Work to be completed => If a line below contains the string "name", copy it out.

↓

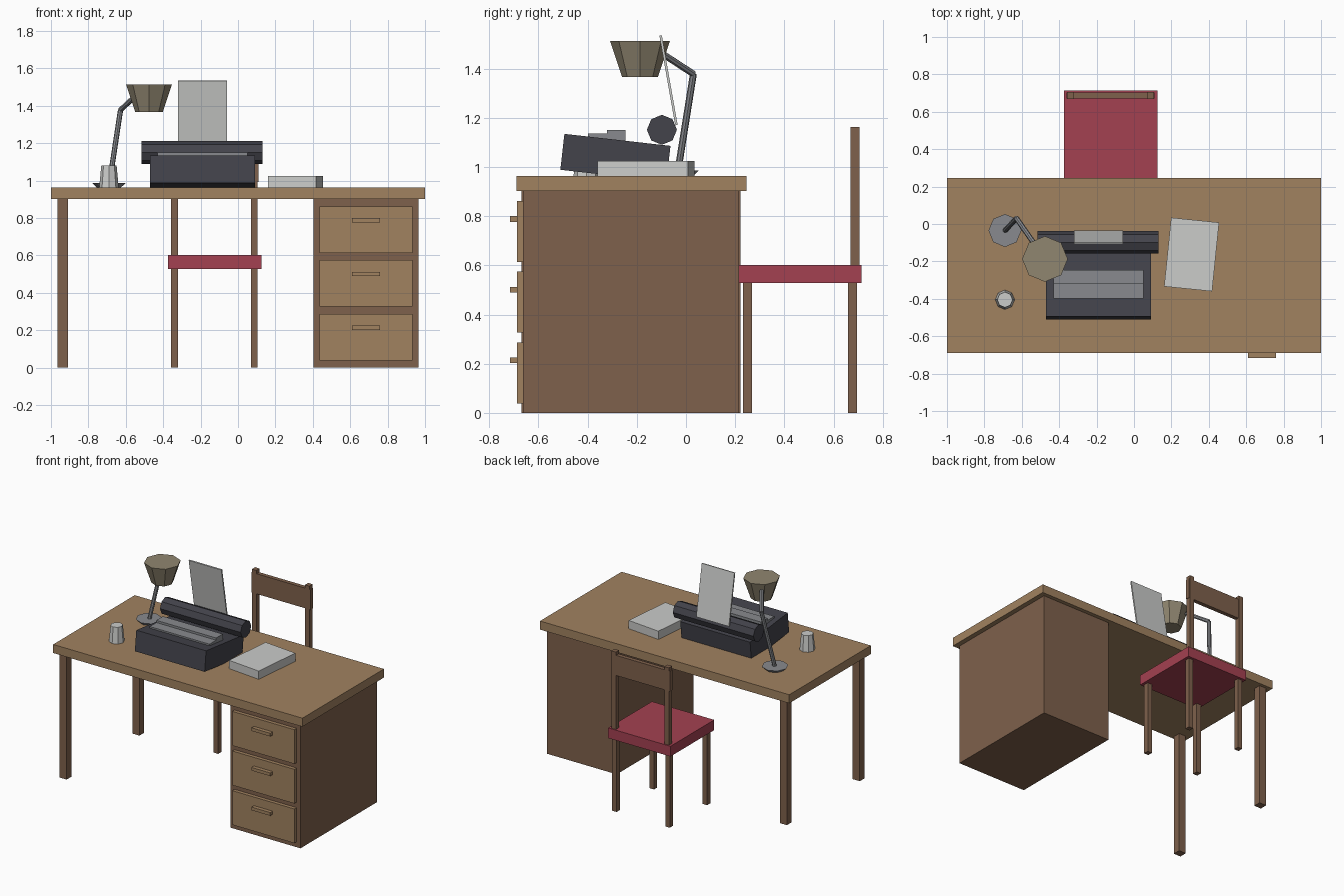
import bpy
from math import radians
from mathutils import Vector, Matrix

cube = bpy.data.objects.get("Cube")
if cube:
    bpy.data.objects.remove(cube, do_unlink=True)


def material(name, *srgb):
    lin = [((c / 255 + 0.055) / 1.055) ** 2.4 for c in srgb]
    m = bpy.data.materials.new(name)
    m.use_nodes = True
    m.diffuse_color = (*lin, 1)
    m.node_tree.nodes["Principled BSDF"].inputs["Base Color"].default_value = (*lin, 1)
    return m


light_wood = material("light_wood", 161, 130, 96)
dark_wood = material("dark_wood", 127, 97, 76)
red = material("seat_red", 164, 65, 81)
dark = material("charcoal", 67, 67, 75)
grey = material("metal_grey", 136, 138, 142)
white = material("paper_white", 203, 204, 202)
olive = material("shade_olive", 144, 134, 112)


def finish(name, mat):
    ob = bpy.context.object
    ob.name = ob.data.name = name
    ob.data.materials.append(mat)
    return ob


def box(name, mat, x, y, z, rot=(0, 0, 0)):
    """Box from its (low, high) range on each axis, turned about its centre."""
    bpy.ops.mesh.primitive_cube_add(size=1)
    ob = finish(name, mat)
    size = [r[1] - r[0] for r in (x, y, z)]
    ob.data.transform(Matrix.Diagonal((*size, 1)))
    ob.location = [sum(r) / 2 for r in (x, y, z)]
    ob.rotation_euler = [radians(a) for a in rot]
    return ob


def rod(name, mat, start, end, r1, r2):
    """Eight-sided tapered rod between two points."""
    a, b = Vector(start), Vector(end)
    bpy.ops.mesh.primitive_cone_add(vertices=8, radius1=r1, radius2=r2, depth=(b - a).length)
    ob = finish(name, mat)
    ob.location = (a + b) / 2
    ob.rotation_euler = (b - a).to_track_quat('Z', 'Y').to_euler()
    return ob


# Desk
TOP = 0.964
box("desk_top", light_wood, (-1, 1), (-0.69, 0.245), (0.902, TOP))
for side, y in (("front", -0.668), ("back", 0.167)):
    box("desk_leg_" + side, dark_wood, (-0.965, -0.908), (y, y + 0.055), (0, 0.902))
box("drawer_cabinet", dark_wood, (0.405, 0.965), (-0.662, 0.216), (0, 0.902))
for i in range(3):
    z = 0.163 + i * 0.2875
    box(f"drawer_{i + 1}", light_wood, (0.436, 0.934), (-0.688, -0.65), (z - 0.124, z + 0.124))
    box(f"drawer_handle_{i + 1}", light_wood, (0.61, 0.76), (-0.716, -0.68), (z + 0.039, z + 0.062))

# Chair
box("chair_seat", red, (-0.375, 0.125), (0.212, 0.714), (0.528, 0.602))
for side, x in (("right", -0.357), ("left", 0.069)):
    xs = (x, x + 0.036)
    box("chair_front_leg_" + side, dark_wood, xs, (0.231, 0.268), (0, 0.53))
    box("chair_back_leg_" + side, dark_wood, xs, (0.659, 0.696), (0, 0.53))
    box("chair_back_post_" + side, dark_wood, xs, (0.669, 0.706), (0.6, 1.163))
box("chair_back_rail", dark_wood, (-0.362, 0.11), (0.672, 0.702), (0.992, 1.138))

# Typewriter
box("typewriter_body", dark, (-0.47, 0.09), (-0.504, -0.07), (0.9635, 1.1105), (-6.46, 0, 0))
box("key_row_front", grey, (-0.43, 0.05), (-0.398, -0.322), (1.09, 1.135))
box("key_row_back", grey, (-0.43, 0.05), (-0.322, -0.246), (1.09, 1.151))
rod("typewriter_roller", dark, (-0.515, -0.098, 1.151), (0.132, -0.098, 1.151), 0.061, 0.061)
box("typed_sheet", white, (-0.32, -0.058), (-0.076, -0.066), (1.167, 1.537), (10, 0, 0))

# Paper stack and cup
box("paper_stack", white, (0.179, 0.437), (-0.348, 0.022), (TOP, 1.024), (0, 0, -5.8))
rod("cup", white, (-0.69, -0.405, TOP), (-0.69, -0.405, 1.08), 0.052, 0.041)

# Desk lamp
elbow = (-0.628, 0.03, 1.378)
rod("lamp_base", grey, (-0.69, -0.035, TOP), (-0.69, -0.035, 0.986), 0.065, 0.088)
rod("lamp_lower_arm", grey, (-0.69, -0.035, 0.97), elbow, 0.014, 0.014)
rod("lamp_upper_arm", grey, elbow, (-0.537, -0.1, 1.463), 0.014, 0.014)
rod("lamp_shade", olive, (-0.476, -0.187, 1.366), (-0.476, -0.187, 1.513), 0.073, 0.122)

↑

Completed exercise =>
def material(name, *srgb):
    m = bpy.data.materials.new(name)
def finish(name, mat):
    ob.name = ob.data.name = name
def box(name, mat, x, y, z, rot=(0, 0, 0)):
    ob = finish(name, mat)
def rod(name, mat, start, end, r1, r2):
    ob = finish(name, mat)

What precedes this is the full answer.